“Did you know? Over the past month, Hong Kong has seen three massive rallies, with as many as 2 million people taking to the streets,” read one such AirDropped poster. “Don’t wait until [freedom] is gone to regret its loss. Freedom isn’t god-given; it is fought for by the people.”
Yi-Chi Shih, an electrical engineer, faces up to 219 years in prison for smuggling U.S. military chips to China.
Politico reports that the Trump administration is in talks about banning encryption, or at least certain forms of it that law enforcement can’t crack.
The encryption challenge, which the government calls “going dark,” was the focus of a National Security Council meeting Wednesday morning that included the No. 2 officials from several key agencies, according to three people familiar with the matter…Senior officials debated whether to ask Congress to effectively outlaw end-to-end encryption, which scrambles data so that only its sender and recipient can read it…

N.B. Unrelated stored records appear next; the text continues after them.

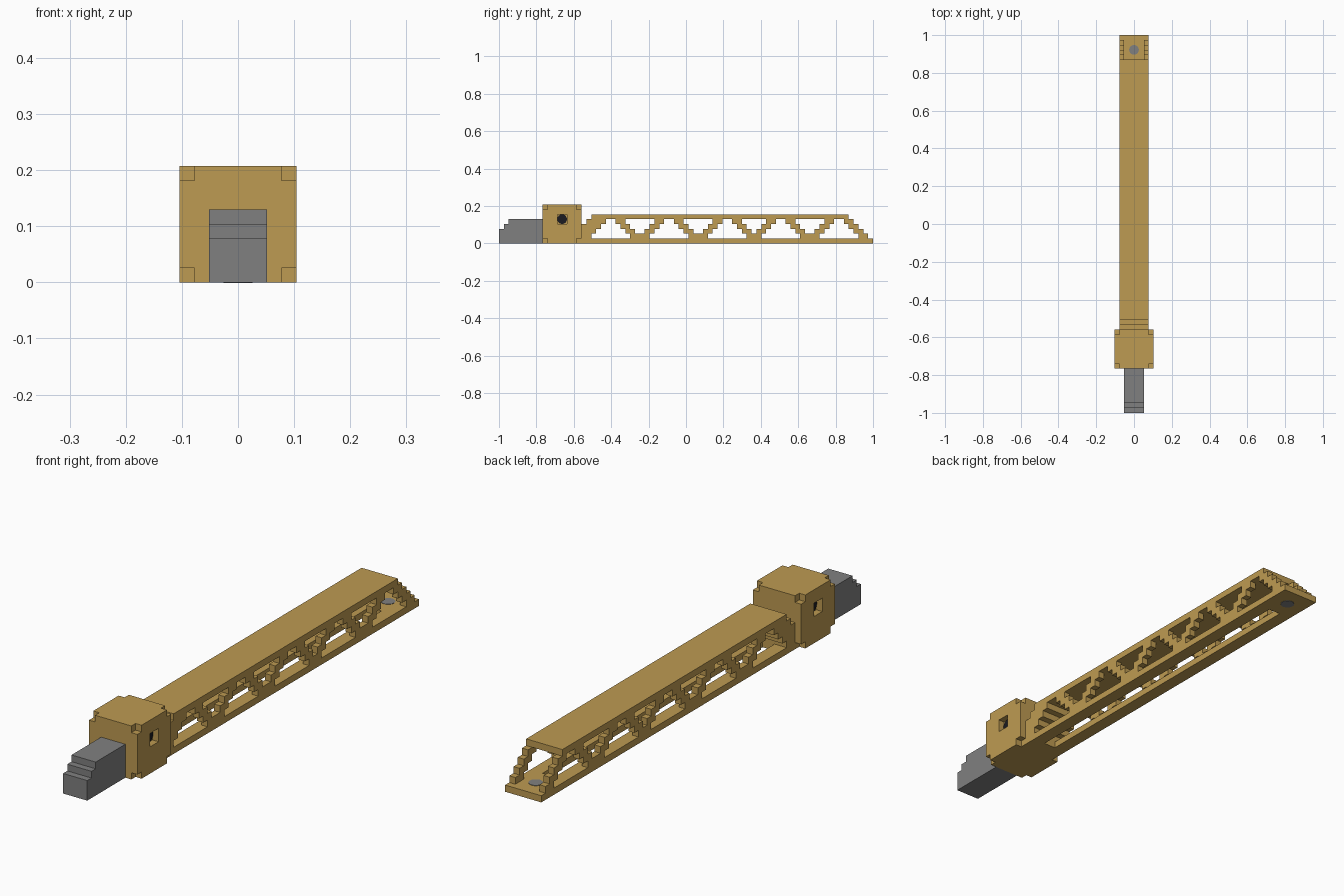
import bpy, bmesh
from mathutils import Matrix

cube = bpy.data.objects.get("Cube")
if cube:
    bpy.data.objects.remove(cube, do_unlink=True)

U = 2 / 77          # one block unit; y index 0 is the front tip, 77 the rear tip


def material(name, rgb):
    m = bpy.data.materials.new(name)
    m.use_nodes = True
    m.diffuse_color = (*rgb, 1)
    bsdf = next(n for n in m.node_tree.nodes if n.type == 'BSDF_PRINCIPLED')
    bsdf.inputs["Base Color"].default_value = (*rgb, 1)
    return m


TAN = material("tan", (0.515, 0.328, 0.084))
GREY = material("grey", (0.216, 0.216, 0.216))
BLACK = material("black", (0.011, 0.011, 0.015))


def finish(name, bm, mat):
    bmesh.ops.recalc_face_normals(bm, faces=bm.faces)
    me = bpy.data.meshes.new(name)
    bm.to_mesh(me)
    bm.free()
    me.materials.append(mat)
    ob = bpy.data.objects.new(name, me)
    bpy.context.collection.objects.link(ob)
    return ob


def add_box(bm, x0, x1, y0, y1, z0, z1):
    mid = ((x0 + x1) / 2 * U, ((y0 + y1) / 2 - 38.5) * U, (z0 + z1) / 2 * U)
    size = ((x1 - x0) * U, (y1 - y0) * U, (z1 - z0) * U, 1)
    bmesh.ops.create_cube(bm, size=1, matrix=Matrix.Translation(mid) @ Matrix.Diagonal(size))


def box(name, mat, *dims):
    bm = bmesh.new()
    add_box(bm, *dims)
    return finish(name, bm, mat)


def add_profile(bm, pts, x0, x1):
    """Extrude a (y, z) outline along x."""
    face = bm.faces.new([bm.verts.new((x0 * U, (y - 38.5) * U, z * U)) for y, z in pts])
    new = bmesh.ops.extrude_face_region(bm, geom=[face])["geom"]
    verts = [v for v in new if isinstance(v, bmesh.types.BMVert)]
    bmesh.ops.translate(bm, verts=verts, vec=((x1 - x0) * U, 0, 0))


def disc(name, mat, center, depth, axis):
    bm = bmesh.new()
    rot = Matrix.Rotation(1.5707963, 4, 'Y') if axis == 'X' else Matrix()
    bmesh.ops.create_cone(bm, cap_ends=True, segments=16, radius1=U, radius2=U,
                          depth=depth, matrix=Matrix.Translation(center) @ rot)
    return finish(name, bm, mat)


# Stepped front tongue
bm = bmesh.new()
add_profile(bm, [(0, 0), (9, 0), (9, 5), (2, 5), (2, 4), (1, 4), (1, 3), (0, 3)], -2, 2)
finish("front_tongue", bm, GREY)

# Hub block with notched corners and a square pocket on each side
hub = box("hub_block", TAN, -4, 4, 9, 17, 0, 8)
bm = bmesh.new()
for x in (-4, 4):
    add_box(bm, x - 1, x + 1, 12, 14, 4, 6)
    for y in (9, 17):
        for z in (0, 8):
            add_box(bm, x - 1, x + 1, y - 1, y + 1, z - 1, z + 1)
cutter = finish("hub_cutter", bm, TAN)
cutter.hide_render = True
mod = hub.modifiers.new("cut", 'BOOLEAN')
mod.operation, mod.solver, mod.object = 'DIFFERENCE', 'EXACT', cutter
bpy.context.view_layer.update()
cut_mesh = bpy.data.meshes.new_from_object(
    hub.evaluated_get(bpy.context.evaluated_depsgraph_get()))
hub.modifiers.clear()
hub.data = cut_mesh
bpy.data.objects.remove(cutter, do_unlink=True)

# Dark pin ends at the bottom of the pockets
for side, s in (("left", 1), ("right", -1)):
    disc(f"{side}_pin_end", BLACK, (s * 3 * U, (13 - 38.5) * U, 5 * U), 0.006, 'X')

# Beam: top plate, stepped root, bottom rails and end plate
box("top_plate", TAN, -3, 3, 19, 72, 5, 6)
bm = bmesh.new()
add_profile(bm, [(17, 0), (19, 0), (19, 2), (20, 2), (20, 3), (21, 3), (21, 4), (22, 4),
                 (22, 5), (18, 5), (18, 4), (17, 4)], -3, 3)
finish("beam_root", bm, TAN)
box("end_plate", TAN, -3, 3, 71, 77, 0, 1)
disc("end_plate_pin", GREY, (0, (74 - 38.5) * U, 0.5 * U), U + 0.003, 'Z')

# Stepped diagonal braces on both sides
PEAKS = (23, 35, 47, 58, 70)


def brace(bm, peak, direction, x0, x1):
    near, far = [], []
    for z in range(1, 5):
        a, b = peak + direction * (5 - z), peak + direction * (7 - z)
        near += [(a, z), (a, z + 1)]
        far += [(b, z), (b, z + 1)]
    add_profile(bm, near + far[::-1], x0, x1)


for side, s in (("left", 1), ("right", -1)):
    x0, x1 = sorted((s * 2, s * 3))
    bm = bmesh.new()
    for peak in PEAKS:
        brace(bm, peak, 1, x0, x1)
        if peak != PEAKS[0]:
            brace(bm, peak, -1, x0, x1)
    finish(f"{side}_braces", bm, TAN)
    r0, r1 = sorted((s * 1, s * 3))
    box(f"{side}_bottom_rail", TAN, r0, r1, 19, 71, 0, 1)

Great. I can’t wait for Russia and China to intercept all of our insecure communications.
Jason Dedrick, Greg Linden, and Kenneth L. Kraemer broke down the cost of the iPhone and showed how China doesn’t get as much value from iPhone exports as we think.
So what about all of those famous factories in China with millions of workers making iPhones? The companies that own those factories, including Foxconn, are all based in Taiwan. Of the factory-cost estimate of $237.45 from IHS Markit at the time the iPhone 7 was released in late 2016, we calculate that all that’s earned in China is about $8.46, or 3.6% of the total. That includes a battery supplied by a Chinese company and the labor used for assembly.
President Trump added five more Chinese companies to the U.S. blacklist. This means they can’t buy U.S. components.
Charlotte Henry and John Martellaro join host Kelly Guimont to talk about how Disney+ has cornered TV+, and about Apple’s tariff stance.
Apple is considering moving between 15% and 30% of its output away from China as a result of trade tensions and a number of other issues.
Apple and Huawei are caught in the trade war between China and the United States. There is a growing ‘Boycott Apple’ movement in China.
Following an increase of tariffs on Chinese goods by the Trump administration on Friday, today China retaliated, and the iPhone XS price could be affected.
Bryan Chaffin and John Martellaro join host Kelly Guimont to discuss Apple’s earnings report and add a dash of speculation.
Apple’s iPhone China sales are down 30% in Q1 2019. Huawei continues to dominate, capturing 34% of China’s smartphone market.
Apple’s performance in China is concerning, given that the worst quarter for iPhone shipments is usually Q2 or Q3, not Q1 when new devices are still fresh. Apple has acted to cut iPhone retail prices, which has largely relieved the pressure from its channel partners.
I wonder how much of iPhone sales in China were impacted by Chinese companies encouraging employees to boycott Apple in favor of Huawei.
The Leica ad celebrating photojournalism sparked outcry in China because of Tiananmen Square. China banned the word “Leica” on social media.
Beijing Kunlun Tech Co Ltd, owner of Grindr, is trying to sell it after the U.S. government raised national security concerns.
Bryan Chaffin & John Martellaro join host Kelly Guimont to discuss arguments about cord cutting and Apple’s policy (not political) decisions.
American companies like Thermo Fisher have helped Chinese DNA collection so the authoritarian country can track Uighurs.